PROBLEM DESCRIPTION:
Copy out the lines of the material that include the string "SEGS".

= Beginning of Section =

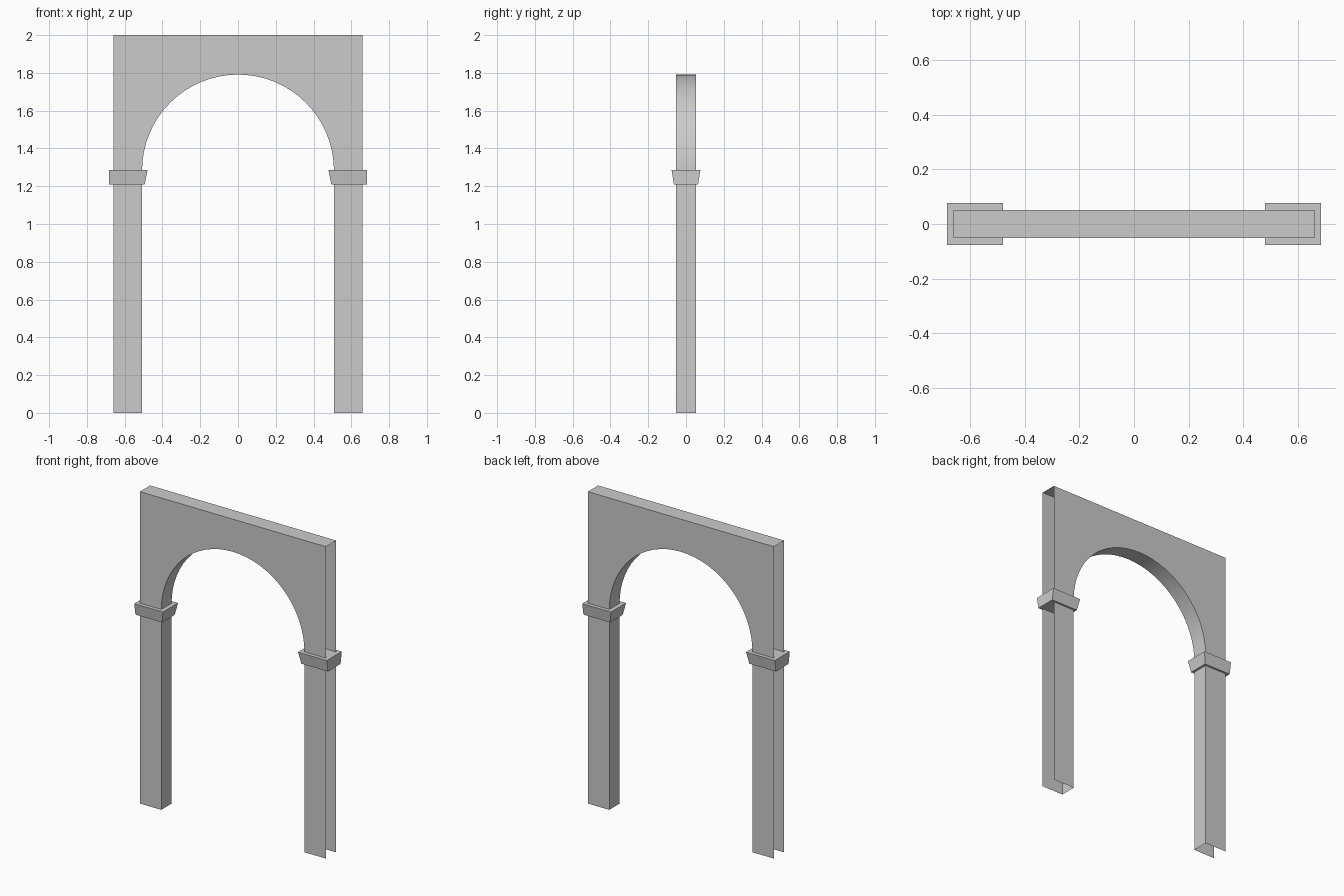
import bpy
import math

if "Cube" in bpy.data.objects:
    bpy.data.objects.remove(bpy.data.objects["Cube"])

W, INNER, SPRING, TOP, D = 0.66, 0.508, 1.283, 2.0, 0.052
SEGS = 32


def make_object(name, verts, faces):
    mesh = bpy.data.meshes.new(name)
    mesh.from_pydata(verts, [], faces)
    mesh.update()
    obj = bpy.data.objects.new(name, mesh)
    bpy.context.collection.objects.link(obj)
    return obj


# Arch wall: outline counter-clockwise seen from the front
outline = [(W, 0), (W, TOP), (-W, TOP), (-W, 0), (-INNER, 0)]
for i in range(SEGS + 1):
    a = math.pi * (1 - i / SEGS)
    outline.append((INNER * math.cos(a), SPRING + INNER * math.sin(a)))
outline.append((INNER, 0))
n = len(outline)
verts = [(x, y, z) for y in (-D, D) for x, z in outline]
faces = [list(range(n)), list(range(2 * n - 1, n - 1, -1))]
# Top and soffit only: outer ends and feet stay open
open_edges = {0, 2, 3, n - 1}
for i in range(n):
    if i not in open_edges:
        j = (i + 1) % n
        faces.append([j, i, i + n, j + n])
wall = make_object("arch_wall", verts, faces)
bpy.context.view_layer.objects.active = wall
wall.select_set(True)
bpy.ops.object.shade_smooth_by_angle(angle=math.radians(30))


# Imposts: tapered blocks, vertical on the outer end
def impost(name, side):
    pts = []
    for z, inner, y in ((1.21, 0.494, 0.064), (1.285, 0.479, 0.076)):
        xs = sorted((side * inner, side * 0.683))
        pts += [(xs[0], -y, z), (xs[1], -y, z), (xs[1], y, z), (xs[0], y, z)]
    quads = [(3, 2, 1, 0), (4, 5, 6, 7)]
    quads += [(i, (i + 1) % 4, (i + 1) % 4 + 4, i + 4) for i in range(4)]
    make_object(name, pts, quads)


impost("left_impost", -1)
impost("right_impost", 1)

= End of Section =

REPLY TO THE EXERCISE:
SEGS = 32
for i in range(SEGS + 1):
    a = math.pi * (1 - i / SEGS)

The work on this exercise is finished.